What is being asked
What you return must be the data below, word for word, without any images.

Information
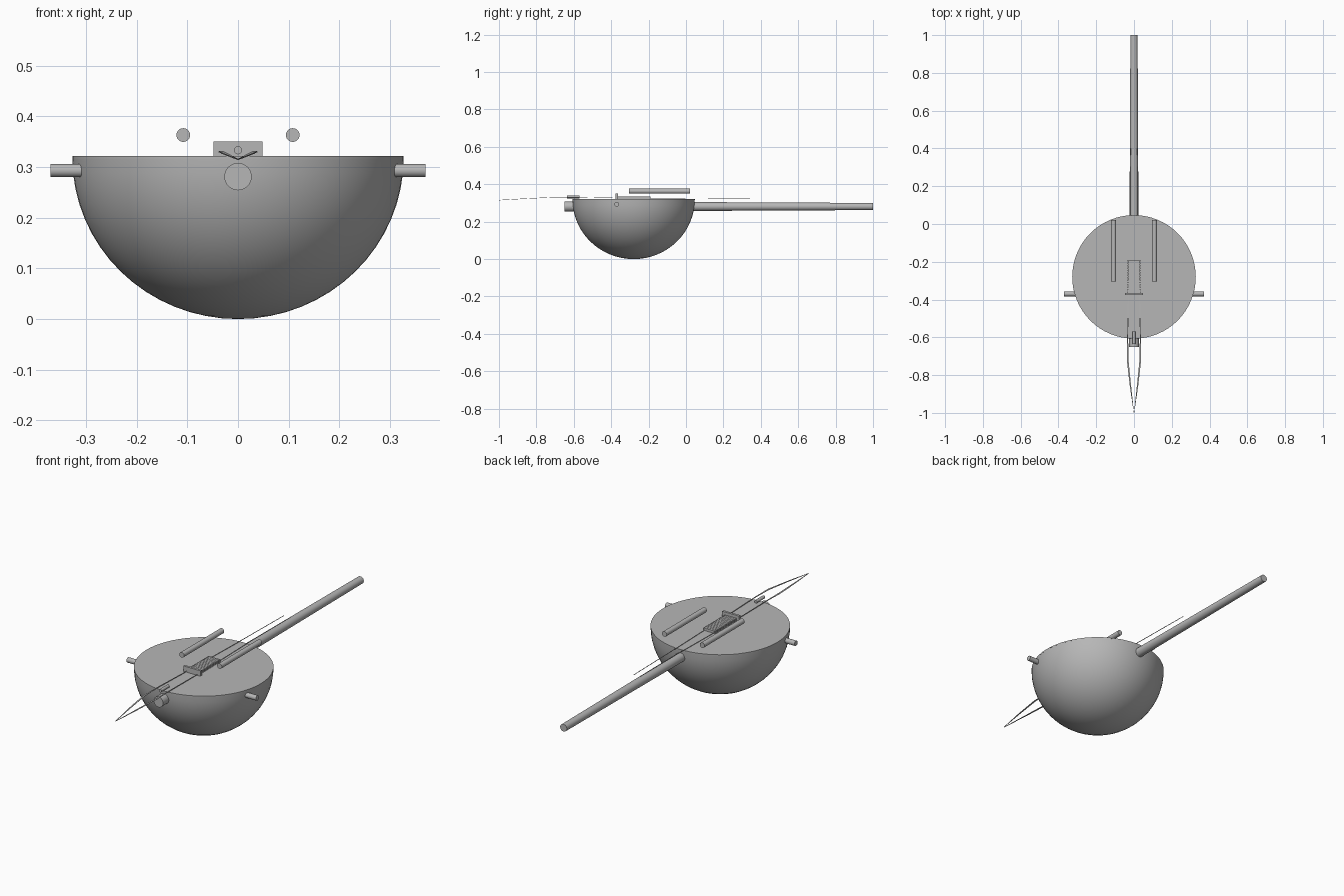
import bpy
import bmesh
import math
from mathutils import Vector

cube = bpy.data.objects.get("Cube")
if cube:
    bpy.data.objects.remove(cube, do_unlink=True)

mat = bpy.data.materials.new("plain grey")
mat.use_nodes = True
GREY = (0.47, 0.47, 0.47, 1)
mat.diffuse_color = GREY
mat.node_tree.nodes["Principled BSDF"].inputs["Base Color"].default_value = GREY

BOWL_Y, RADIUS, TOP = -0.28, 0.327, 0.322


def finish(obj, name, smooth=False):
    obj.name = name
    obj.data.materials.append(mat)
    if smooth:
        bpy.ops.object.select_all(action="DESELECT")
        obj.select_set(True)
        bpy.context.view_layer.objects.active = obj
        bpy.ops.object.shade_smooth_by_angle(angle=math.radians(35))
    return obj


def mesh_object(bm, name, smooth=False):
    bmesh.ops.recalc_face_normals(bm, faces=bm.faces)
    mesh = bpy.data.meshes.new(name)
    bm.to_mesh(mesh)
    bm.free()
    obj = bpy.data.objects.new(name, mesh)
    bpy.context.collection.objects.link(obj)
    return finish(obj, name, smooth)


def rod(name, start, end, r1, r2=None):
    a, b = Vector(start), Vector(end)
    bpy.ops.mesh.primitive_cone_add(vertices=32, radius1=r1, radius2=r2 or r1,
                                    depth=(b - a).length, location=(a + b) / 2)
    obj = bpy.context.object
    obj.rotation_euler = (b - a).to_track_quat("Z", "Y").to_euler()
    return finish(obj, name, True)


def box(name, low, high):
    low, high = Vector(low), Vector(high)
    bpy.ops.mesh.primitive_cube_add(size=1, location=(low + high) / 2)
    obj = bpy.context.object
    obj.scale = high - low
    return finish(obj, name)


# Half-sphere bowl
bm = bmesh.new()
bmesh.ops.create_uvsphere(bm, u_segments=64, v_segments=32, radius=RADIUS)
bmesh.ops.bisect_plane(bm, geom=bm.verts[:] + bm.edges[:] + bm.faces[:],
                       plane_co=(0, 0, -0.001), plane_no=(0, 0, 1), clear_outer=True)
bmesh.ops.scale(bm, vec=(1, 1, (TOP - 0.003) / RADIUS), verts=bm.verts)
bmesh.ops.translate(bm, vec=(0, BOWL_Y, TOP - 0.003), verts=bm.verts)
mesh_object(bm, "bowl", True)

# Flat soundboard closing the bowl
bpy.ops.mesh.primitive_cylinder_add(vertices=64, radius=RADIUS, depth=0.005,
                                    location=(0, BOWL_Y, TOP - 0.0025))
finish(bpy.context.object, "soundboard", True)

# Tapered neck running through the bowl, and the cross rod
rod("neck", (0, -0.65, 0.281), (0, 1, 0.281), 0.027, 0.019)
rod("cross_rod", (-0.37, -0.37, 0.293), (0.37, -0.37, 0.293), 0.013)

# Raised hand rods
for side, x in (("right", -0.108), ("left", 0.108)):
    rod(side + "_hand_rod", (x, -0.305, 0.363), (x, 0.022, 0.363), 0.0135)

# Tail pin, bridge and ribbed plate
rod("tail_pin", (0, -0.635, 0.333), (0, -0.57, 0.333), 0.008)
box("bridge", (-0.048, -0.376, 0.318), (0.048, -0.364, 0.35))
box("plate", (-0.030, -0.37, 0.318), (0.030, -0.19, 0.334))
slat = box("plate_slat", (-0.034, -0.364, 0.32), (0.034, -0.357, 0.335))
ribs = slat.modifiers.new("ribs", "ARRAY")
ribs.count = 14
ribs.use_relative_offset = False
ribs.use_constant_offset = True
ribs.constant_offset_displace = (0, 0.0127 / slat.scale.y, 0)

# Ribbon strings: outer x, inner x, y, z
stations = [(0.001, 0, -1, 0.314), (0.022, 0.015, -0.86, 0.322),
            (0.038, 0.029, -0.72, 0.329), (0.036, 0.031, -0.6, 0.330),
            (0.031, 0.028, -0.3, 0.324), (0.022, 0.019, 0.06, 0.323),
            (0.019, 0.017, 0.4, 0.32)]
for side, s in (("right", -1), ("left", 1)):
    bm = bmesh.new()
    rings = []
    for outer, inner, y, z in stations:
        corners = ((outer, z), (inner, z), (inner, z + 0.002), (outer, z + 0.002))
        rings.append([bm.verts.new((s * x, y, h)) for x, h in corners])
    for a, b in zip(rings, rings[1:]):
        for i in range(4):
            j = (i + 1) % 4
            bm.faces.new((a[i], a[j], b[j], b[i]))
    bm.faces.new(rings[0])
    bm.faces.new(rings[-1])
    mesh_object(bm, side + "_string")
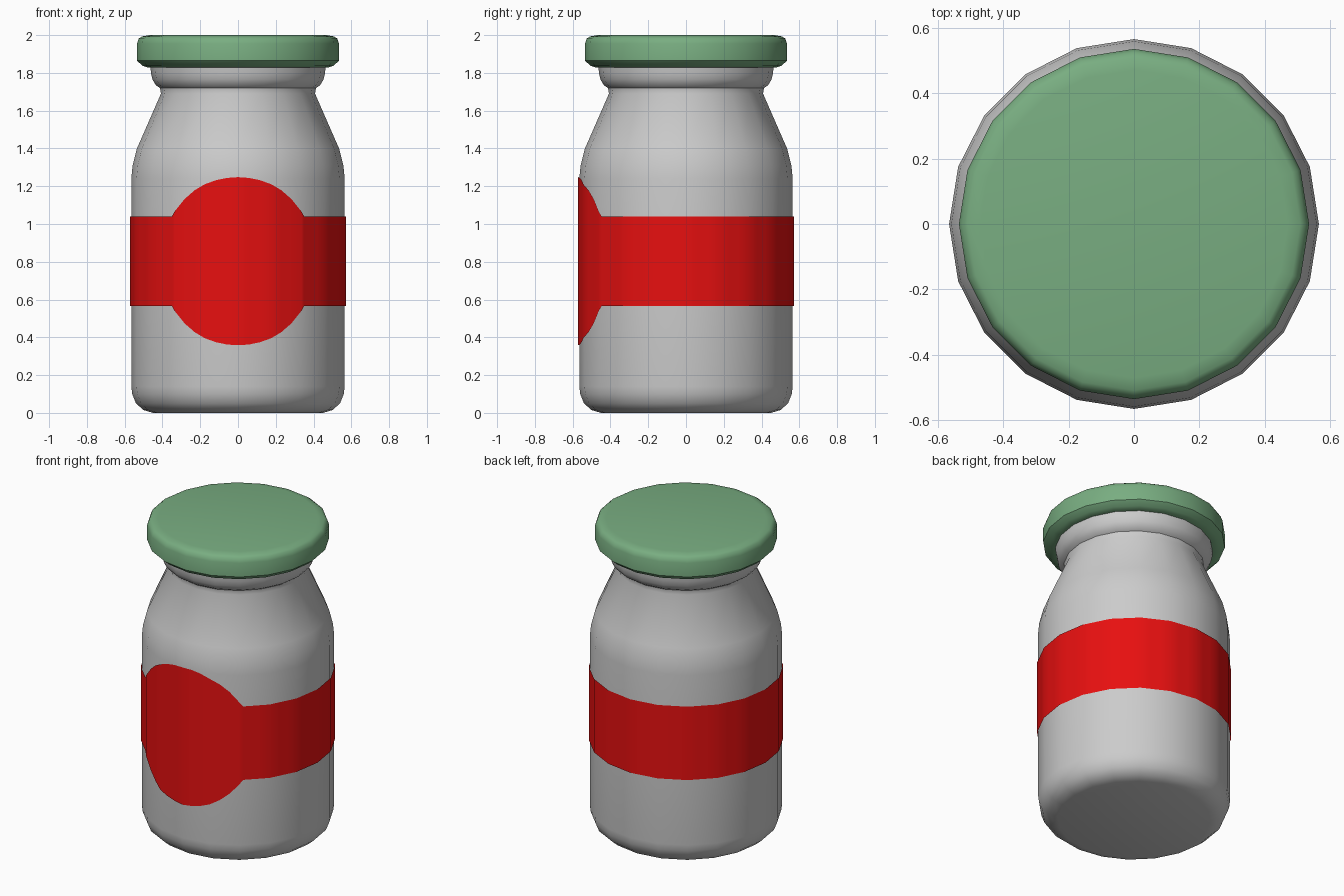
import bpy, bmesh
from math import sin, cos, pi, radians, sqrt

if "Cube" in bpy.data.objects:
    bpy.data.objects.remove(bpy.data.objects["Cube"])

SIDES = 20


def finish(name, bm, color=None):
    me = bpy.data.meshes.new(name)
    bm.to_mesh(me)
    bm.free()
    ob = bpy.data.objects.new(name, me)
    bpy.context.collection.objects.link(ob)
    if color:
        mat = bpy.data.materials.new(name + "_color")
        mat.diffuse_color = color
        mat.use_nodes = True
        mat.node_tree.nodes["Principled BSDF"].inputs["Base Color"].default_value = mat.diffuse_color
        me.materials.append(mat)
    bpy.ops.object.select_all(action='DESELECT')
    ob.select_set(True)
    bpy.context.view_layer.objects.active = ob
    bpy.ops.object.shade_smooth_by_angle(angle=radians(40))
    return ob


def lathe(name, profile, color=None):
    """Revolve (radius, z) points around z, capping both ends."""
    bm = bmesh.new()
    rings = [[bm.verts.new((r * cos(2 * pi * i / SIDES), r * sin(2 * pi * i / SIDES), z))
              for i in range(SIDES)] for r, z in profile]
    for a, b in zip(rings, rings[1:]):
        for i in range(SIDES):
            j = (i + 1) % SIDES
            bm.faces.new((a[i], a[j], b[j], b[i]))
    bm.faces.new(rings[0][::-1])
    bm.faces.new(rings[-1])
    return finish(name, bm, color)


# Jar body with rounded base, sloped shoulder and flared neck
lathe("jar_body", [
    (0.45, 0), (0.50, 0.015), (0.54, 0.05), (0.56, 0.10), (0.565, 0.14),
    (0.565, 1.24), (0.558, 1.31), (0.535, 1.40), (0.408, 1.69),
    (0.413, 1.72), (0.435, 1.735), (0.453, 1.765), (0.461, 1.80), (0.465, 1.85)])

# Lid
lathe("lid", [
    (0.475, 1.828), (0.505, 1.837), (0.535, 1.865), (0.535, 1.955),
    (0.525, 1.982), (0.508, 1.993), (0.47, 2.0)], (0.19, 0.42, 0.22, 1))

# Label: band around the jar with a disc wrapped over the front
R, DISC, BAND, MID = 0.571, 0.445, 0.238, 0.803
angles = sorted(set(range(-180, 180, 6)) | {-38, 38})
bm = bmesh.new()
columns = []
for a in angles:
    r = R * cos(radians(9)) / cos(radians(a % 18 - 9))   # stay on the flat sides
    h = max(BAND, sqrt(max(0, DISC ** 2 - (R * radians(a)) ** 2)))
    x, y = r * sin(radians(a)), -r * cos(radians(a))
    columns.append([bm.verts.new((x, y, MID + s * h)) for s in (-1, 1)])
for c, d in zip(columns, columns[1:] + columns[:1]):
    bm.faces.new((c[0], d[0], d[1], c[1]))
finish("label", bm, (0.8, 0.005, 0.005, 1))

Task response
import bpy
import bmesh
import math
from mathutils import Vector

cube = bpy.data.objects.get("Cube")
if cube:
    bpy.data.objects.remove(cube, do_unlink=True)

mat = bpy.data.materials.new("plain grey")
mat.use_nodes = True
GREY = (0.47, 0.47, 0.47, 1)
mat.diffuse_color = GREY
mat.node_tree.nodes["Principled BSDF"].inputs["Base Color"].default_value = GREY

BOWL_Y, RADIUS, TOP = -0.28, 0.327, 0.322


def finish(obj, name, smooth=False):
    obj.name = name
    obj.data.materials.append(mat)
    if smooth:
        bpy.ops.object.select_all(action="DESELECT")
        obj.select_set(True)
        bpy.context.view_layer.objects.active = obj
        bpy.ops.object.shade_smooth_by_angle(angle=math.radians(35))
    return obj


def mesh_object(bm, name, smooth=False):
    bmesh.ops.recalc_face_normals(bm, faces=bm.faces)
    mesh = bpy.data.meshes.new(name)
    bm.to_mesh(mesh)
    bm.free()
    obj = bpy.data.objects.new(name, mesh)
    bpy.context.collection.objects.link(obj)
    return finish(obj, name, smooth)


def rod(name, start, end, r1, r2=None):
    a, b = Vector(start), Vector(end)
    bpy.ops.mesh.primitive_cone_add(vertices=32, radius1=r1, radius2=r2 or r1,
                                    depth=(b - a).length, location=(a + b) / 2)
    obj = bpy.context.object
    obj.rotation_euler = (b - a).to_track_quat("Z", "Y").to_euler()
    return finish(obj, name, True)


def box(name, low, high):
    low, high = Vector(low), Vector(high)
    bpy.ops.mesh.primitive_cube_add(size=1, location=(low + high) / 2)
    obj = bpy.context.object
    obj.scale = high - low
    return finish(obj, name)


# Half-sphere bowl
bm = bmesh.new()
bmesh.ops.create_uvsphere(bm, u_segments=64, v_segments=32, radius=RADIUS)
bmesh.ops.bisect_plane(bm, geom=bm.verts[:] + bm.edges[:] + bm.faces[:],
                       plane_co=(0, 0, -0.001), plane_no=(0, 0, 1), clear_outer=True)
bmesh.ops.scale(bm, vec=(1, 1, (TOP - 0.003) / RADIUS), verts=bm.verts)
bmesh.ops.translate(bm, vec=(0, BOWL_Y, TOP - 0.003), verts=bm.verts)
mesh_object(bm, "bowl", True)

# Flat soundboard closing the bowl
bpy.ops.mesh.primitive_cylinder_add(vertices=64, radius=RADIUS, depth=0.005,
                                    location=(0, BOWL_Y, TOP - 0.0025))
finish(bpy.context.object, "soundboard", True)

# Tapered neck running through the bowl, and the cross rod
rod("neck", (0, -0.65, 0.281), (0, 1, 0.281), 0.027, 0.019)
rod("cross_rod", (-0.37, -0.37, 0.293), (0.37, -0.37, 0.293), 0.013)

# Raised hand rods
for side, x in (("right", -0.108), ("left", 0.108)):
    rod(side + "_hand_rod", (x, -0.305, 0.363), (x, 0.022, 0.363), 0.0135)

# Tail pin, bridge and ribbed plate
rod("tail_pin", (0, -0.635, 0.333), (0, -0.57, 0.333), 0.008)
box("bridge", (-0.048, -0.376, 0.318), (0.048, -0.364, 0.35))
box("plate", (-0.030, -0.37, 0.318), (0.030, -0.19, 0.334))
slat = box("plate_slat", (-0.034, -0.364, 0.32), (0.034, -0.357, 0.335))
ribs = slat.modifiers.new("ribs", "ARRAY")
ribs.count = 14
ribs.use_relative_offset = False
ribs.use_constant_offset = True
ribs.constant_offset_displace = (0, 0.0127 / slat.scale.y, 0)

# Ribbon strings: outer x, inner x, y, z
stations = [(0.001, 0, -1, 0.314), (0.022, 0.015, -0.86, 0.322),
            (0.038, 0.029, -0.72, 0.329), (0.036, 0.031, -0.6, 0.330),
            (0.031, 0.028, -0.3, 0.324), (0.022, 0.019, 0.06, 0.323),
            (0.019, 0.017, 0.4, 0.32)]
for side, s in (("right", -1), ("left", 1)):
    bm = bmesh.new()
    rings = []
    for outer, inner, y, z in stations:
        corners = ((outer, z), (inner, z), (inner, z + 0.002), (outer, z + 0.002))
        rings.append([bm.verts.new((s * x, y, h)) for x, h in corners])
    for a, b in zip(rings, rings[1:]):
        for i in range(4):
            j = (i + 1) % 4
            bm.faces.new((a[i], a[j], b[j], b[i]))
    bm.faces.new(rings[0])
    bm.faces.new(rings[-1])
    mesh_object(bm, side + "_string")
import bpy, bmesh
from math import sin, cos, pi, radians, sqrt

if "Cube" in bpy.data.objects:
    bpy.data.objects.remove(bpy.data.objects["Cube"])

SIDES = 20


def finish(name, bm, color=None):
    me = bpy.data.meshes.new(name)
    bm.to_mesh(me)
    bm.free()
    ob = bpy.data.objects.new(name, me)
    bpy.context.collection.objects.link(ob)
    if color:
        mat = bpy.data.materials.new(name + "_color")
        mat.diffuse_color = color
        mat.use_nodes = True
        mat.node_tree.nodes["Principled BSDF"].inputs["Base Color"].default_value = mat.diffuse_color
        me.materials.append(mat)
    bpy.ops.object.select_all(action='DESELECT')
    ob.select_set(True)
    bpy.context.view_layer.objects.active = ob
    bpy.ops.object.shade_smooth_by_angle(angle=radians(40))
    return ob


def lathe(name, profile, color=None):
    """Revolve (radius, z) points around z, capping both ends."""
    bm = bmesh.new()
    rings = [[bm.verts.new((r * cos(2 * pi * i / SIDES), r * sin(2 * pi * i / SIDES), z))
              for i in range(SIDES)] for r, z in profile]
    for a, b in zip(rings, rings[1:]):
        for i in range(SIDES):
            j = (i + 1) % SIDES
            bm.faces.new((a[i], a[j], b[j], b[i]))
    bm.faces.new(rings[0][::-1])
    bm.faces.new(rings[-1])
    return finish(name, bm, color)


# Jar body with rounded base, sloped shoulder and flared neck
lathe("jar_body", [
    (0.45, 0), (0.50, 0.015), (0.54, 0.05), (0.56, 0.10), (0.565, 0.14),
    (0.565, 1.24), (0.558, 1.31), (0.535, 1.40), (0.408, 1.69),
    (0.413, 1.72), (0.435, 1.735), (0.453, 1.765), (0.461, 1.80), (0.465, 1.85)])

# Lid
lathe("lid", [
    (0.475, 1.828), (0.505, 1.837), (0.535, 1.865), (0.535, 1.955),
    (0.525, 1.982), (0.508, 1.993), (0.47, 2.0)], (0.19, 0.42, 0.22, 1))

# Label: band around the jar with a disc wrapped over the front
R, DISC, BAND, MID = 0.571, 0.445, 0.238, 0.803
angles = sorted(set(range(-180, 180, 6)) | {-38, 38})
bm = bmesh.new()
columns = []
for a in angles:
    r = R * cos(radians(9)) / cos(radians(a % 18 - 9))   # stay on the flat sides
    h = max(BAND, sqrt(max(0, DISC ** 2 - (R * radians(a)) ** 2)))
    x, y = r * sin(radians(a)), -r * cos(radians(a))
    columns.append([bm.verts.new((x, y, MID + s * h)) for s in (-1, 1)])
for c, d in zip(columns, columns[1:] + columns[:1]):
    bm.faces.new((c[0], d[0], d[1], c[1]))
finish("label", bm, (0.8, 0.005, 0.005, 1))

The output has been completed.